• Thus when American public diplomacy talks about bringing democracy to Islamic societies, this is seen as no more than self-serving hypocrisy. Moreover, saying that “freedom is the future of the Middle East” is seen as patronizing, suggesting that Arabs are like the enslaved peoples of the old Communist World — but Muslims do not feel this way: they feel oppressed, but not enslaved.
• Furthermore, in the eyes of Muslims, American occupation of
Afghanistanand has not led to democracy there, but only more chaos and suffering. Iraq actions appear in contrast to be motivated by ulterior motives, and deliberately controlled in order to best serve American national interests at the expense of truly Muslim selfdetermination. U.S.
• Therefore, the dramatic narrative since 9/11 has essentially borne out the entire radical Islamist bill of particulars. American actions and the flow of events have elevated the authority of the Jihadi insurgents and tended to ratify their legitimacy among Muslims. Fighting groups portray themselves as the true defenders of an Ummah (the entire Muslim community) invaded and under attack — to broad public support.
• What was a marginal network is now an Ummah-wide movement of fighting groups. Not only has there been a proliferation of “terrorist” groups: the unifying context of a shared cause creates a sense of affiliation across the many cultural and sectarian boundaries that divide Islam.
• Finally, Muslims see Americans as strangely narcissistic — namely, that the war is all about us. As the Muslims see it, everything about the war is — for Americans — really no more than an extension of American domestic politics and its great game.This perception is of course necessarily heightened by election-year atmospherics, but nonetheless sustains their impression that when Americans talk to Muslims they are really just talking to themselves.Thus the critical problem in American public diplomacy directed toward the Muslim World is not one of “dissemination of information,” or even one of crafting and delivering the “right” message. Rather, it is a fundamental problem of credibility. Simply, there is none…
And what has come of it?
Keep in mind that in this alternate reality we are the weak and they are the strong. They account for half of global military spending and have foreign bases sprinkled all over the globe while we don’t even account for a quarter of a percent and have no such bases. We have never attacked them. Our leaders have attacked neighboring countries while genuflecting to them, but our leaders never bit the hand that fed them. We don’t have the military strength like they do. Our lives have been shaped by their foreign policies, and not the other way around.

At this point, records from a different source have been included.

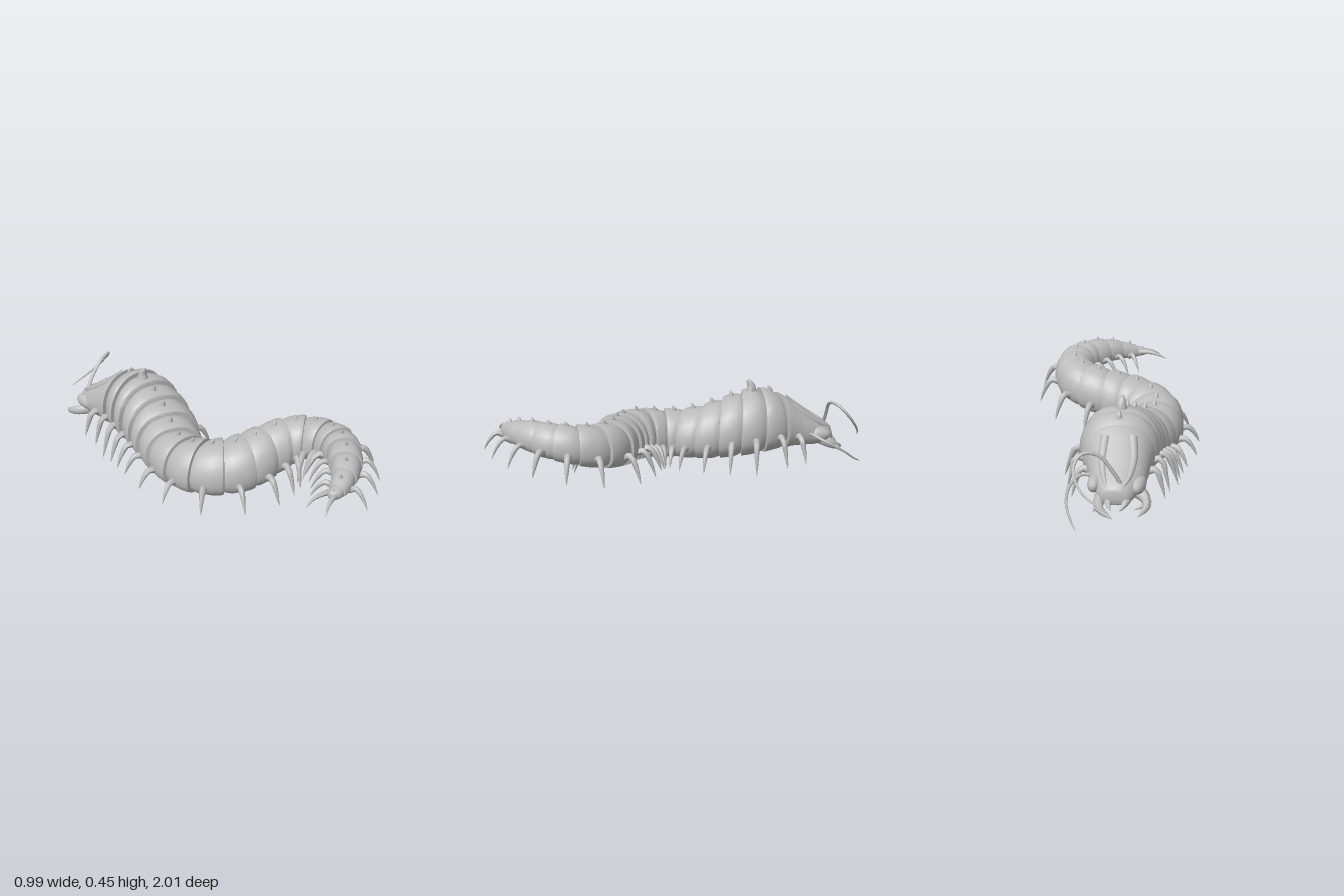
import * as THREE from 'three';
import { toCreasedNormals } from 'three/addons/utils/BufferGeometryUtils.js';

// Body stations from head to tail: [x, z, half width, top y, bottom y]
const STATIONS = [
  [-.21, -.84, .07, .185, .09], [-.2, -.72, .125, .255, .09], [-.18, -.6, .155, .34, .09],
  [-.16, -.5, .18, .39, .08], [-.15, -.4, .195, .4, .06], [-.155, -.3, .19, .37, .045],
  [-.17, -.2, .185, .33, .03], [-.2, -.1, .17, .29, .02], [-.235, 0, .15, .265, .015],
  [-.235, .1, .145, .265, .015], [-.2, .2, .15, .28, .02], [-.12, .28, .15, .29, .03],
  [-.02, .32, .145, .305, .045], [.09, .335, .13, .32, .07], [.2, .365, .125, .335, .1],
  [.28, .43, .115, .345, .13], [.315, .53, .105, .355, .16], [.31, .62, .1, .36, .185],
  [.27, .7, .09, .36, .2], [.2, .785, .08, .35, .215], [.12, .85, .062, .325, .22],
  [.03, .895, .042, .29, .225], [-.03, .91, .02, .27, .235],
];
const LAST = STATIONS.length - 1;
const UP = new THREE.Vector3(0, 1, 0);
const v = (x, y, z) => new THREE.Vector3(x, y, z);
const spine = new THREE.CatmullRomCurve3(STATIONS.map(s => v(s[0], 0, s[1])), false, 'catmullrom', 0.5);
const sizes = new THREE.CatmullRomCurve3(STATIONS.map(s => v(s[2], s[3], s[4])), false, 'catmullrom', 0.5);

// Position, directions and size of the body at station number s
function frame(s) {
  const t = THREE.MathUtils.clamp(s / LAST, 0, 1);
  const tangent = spine.getTangent(t).setY(0).normalize();
  const d = sizes.getPoint(t);
  return {
    centre: spine.getPoint(t), tangent, side: UP.clone().cross(tangent),
    w: d.x, top: d.y, bottom: d.z, h: d.y - d.z,
  };
}

// Point on the skin at angle a, scaled by k about the middle of the section
function skin(f, a, k) {
  const c = Math.cos(a), s = Math.sin(a);
  const mid = f.bottom + f.h * 0.42;
  const across = Math.sign(c) * Math.abs(c) ** 0.85 * f.w * k;
  const rise = s > 0 ? s * (f.top - mid) * k : -(Math.abs(s) ** 0.8) * (mid - f.bottom) * Math.min(k, 1);
  return f.centre.clone().addScaledVector(f.side, across).setY(mid + rise);
}

// Loft from rings given as [station, scale]
function loft(rings, sides = 28) {
  const pos = [], index = [];
  rings.forEach(([s, k], i) => {
    const f = frame(s);
    for (let j = 0; j < sides; j++) {
      pos.push(...skin(f, j / sides * Math.PI * 2, k).toArray());
      if (i === 0) continue;
      const a = (i - 1) * sides + j, b = (i - 1) * sides + (j + 1) % sides;
      index.push(a, b, a + sides, b, b + sides, a + sides);
    }
  });
  const g = new THREE.BufferGeometry();
  g.setAttribute('position', new THREE.Float32BufferAttribute(pos, 3));
  g.setIndex(index);
  return toCreasedNormals(g, 0.75);
}

// Curved tube that narrows to a point
function horn(points, radius, steps = 8, sides = 8, power = 0.7) {
  const curve = new THREE.CatmullRomCurve3(points);
  const g = new THREE.TubeGeometry(curve, steps, radius, sides);
  const p = g.attributes.position, q = v(0, 0, 0);
  for (let i = 0; i < p.count; i++) {
    const t = Math.floor(i / (sides + 1)) / steps;
    const c = curve.getPointAt(t);
    q.fromBufferAttribute(p, i).sub(c).multiplyScalar(Math.max(0.02, (1 - t) ** power)).add(c);
    p.setXYZ(i, q.x, q.y, q.z);
  }
  g.computeVertexNormals();
  return g;
}

export function createModel() {
  const model = new THREE.Group();
  const shell = new THREE.MeshStandardMaterial({ color: 0xbcbcbc });
  shell.name = 'grey shell';
  const add = (name, geometry) => {
    const m = new THREE.Mesh(geometry, shell);
    m.name = name;
    model.add(m);
    return m;
  };

  // Head shield, closed at the snout and flared over the first segment
  add('head', loft([[0, 0], [0, .6], [.05, .85], [.25, 1], [.6, .97], [1, 1.02], [1.5, 1],
    [2, 1.0], [2.35, 1.04], [2.5, 1.03], [2.54, .88]]));
  // Brow ridges and cheeks
  for (const side of [-1, 1]) {
    const ridge = [[.1, 1.1], [.6, 1.0], [1.3, 1.05], [2.1, 1.2]].map(([s, a]) =>
      skin(frame(s), side > 0 ? a : Math.PI - a, .96));
    add('browRidge', horn(ridge.reverse(), .024, 10, 8, .4));
    const cheek = add('cheek', new THREE.SphereGeometry(1, 14, 10));
    cheek.position.copy(skin(frame(.85), side > 0 ? .1 : Math.PI - .1, .86));
    cheek.scale.set(.035, .04, .075);
  }

  // Overlapping body segments
  const START = 2.45, COUNT = 19, STEP = (LAST - START) / COUNT;
  const profile = [[0, .86], [.12, .92], [.35, .99], [.7, 1.03], [1, 1.04], [1.07, 1.02], [1.1, .86]];
  for (let i = 0; i < COUNT; i++) {
    const s0 = START + i * STEP;
    const rings = profile.map(([u, k]) => [s0 + u * STEP, k]);
    if (i === COUNT - 1) rings.splice(4, 3, [LAST, .8], [LAST, 0]);
    add('bodySegment', loft(rings));

    // Back spine, tallest just behind the head
    const f = frame(s0 + .6 * STEP);
    const size = i === 1 ? .065 : i === COUNT - 1 ? .012 : .034 - i * .0007;
    const foot = f.centre.clone().setY(f.top - .012);
    add('backSpine', horn([
      foot, foot.clone().addScaledVector(UP, size * .6),
      foot.clone().addScaledVector(UP, size + .012).addScaledVector(f.tangent, size * .35),
    ], i === 1 ? .032 : size * .55, 6, 8, .6));
  }

  // Walking legs, one pair to each segment
  for (let i = -1; i < COUNT - 1; i++) {
    const f = frame(START + (i + .5) * STEP);
    const back = i < 1 ? -.03 : i > 14 ? .03 : .008;
    const tipY = Math.max(.012, f.bottom - .055);
    const rootY = f.bottom + f.h * .32;
    const reach = i < 1 ? .07 : .092;
    for (const side of [-1, 1]) {
      const at = (out, y, along) => f.centre.clone()
        .addScaledVector(f.side, side * out).addScaledVector(f.tangent, along).setY(y);
      add('leg', horn([
        at(f.w * .78, rootY - .01, 0), at(f.w + .025, rootY + .008, back * .3),
        at(f.w + reach * .7, (rootY + tipY) / 2 + .012, back * .7), at(f.w + reach, tipY, back),
      ], i > 14 ? .017 : .022));
    }
  }

  // Long trailing legs at the tail tip
  add('tailLeg', horn([v(.03, .25, .885), v(-.05, .26, .875), v(-.11, .25, .868), v(-.16, .225, .875)], .018));
  add('tailLeg', horn([v(.02, .25, .905), v(-.03, .255, .925), v(-.08, .24, .945), v(-.115, .21, .965)], .018));

  // Pincers with small inner teeth
  add('pincer', horn([v(-.27, .13, -.7), v(-.335, .11, -.75), v(-.355, .09, -.81), v(-.325, .065, -.87)], .038, 10));
  add('pincer', horn([v(-.17, .13, -.76), v(-.135, .11, -.81), v(-.145, .085, -.86), v(-.215, .06, -.905)], .038, 10));
  add('pincerTooth', horn([v(-.345, .09, -.79), v(-.32, .085, -.81), v(-.3, .075, -.825)], .014));
  add('pincerTooth', horn([v(-.14, .09, -.84), v(-.125, .085, -.865), v(-.12, .075, -.885)], .014));
  // Mouth parts between the pincers
  for (const x of [-.26, -.18])
    add('mouthPart', horn([v(x, .12, -.78), v(x, .11, -.84), v(x + (x < -.2 ? .02 : -.02), .085, -.875)], .028));

  // Two whip-like feelers
  add('feeler', horn([v(-.25, .16, -.8), v(-.2, .25, -.81), v(-.13, .33, -.815), v(-.06, .34, -.845),
    v(-.035, .29, -.9), v(-.08, .21, -.955), v(-.23, .12, -.995)], .01, 28, 6, .4));
  add('feeler', horn([v(-.1, .17, -.7), v(-.03, .18, -.72), v(.012, .15, -.79), v(.005, .1, -.88),
    v(-.03, .05, -.94), v(-.065, .02, -.985)], .01, 24, 6, .4));

  return model;
}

When one of them was attacked by less than two dozen terrorists, we paid for it despite having nothing to do with the attacks. We have suffered through war and sanctions and ethnic cleansing. Thirty-six million of us have seen our lives smashed out by bombs, disease or starvation, and sixty million of us have been forcibly removed from our homes by gangs and militias with ties to the Iraqi government who invaded and occupy us.
Meanwhile they have their “Veterans Day” and “Memorial Day” where the denizens of their state proudly wave their flag and put yellow ribbons on their trees and cry while they sing patriotic songs and thank their soldiers for the sacrifice they made to protect their freedoms that were never endangered by us. And all the while it is their government who is spying on them, harassing their activists and cutting their social benefits and doing almost nothing to stop the economic crises that are costing them their jobs and pensions. And rather than rise up against their government who is bringing death and destruction to the world and exploiting them, they wave their flags and say “Thank you” to the soldiers that obey orders.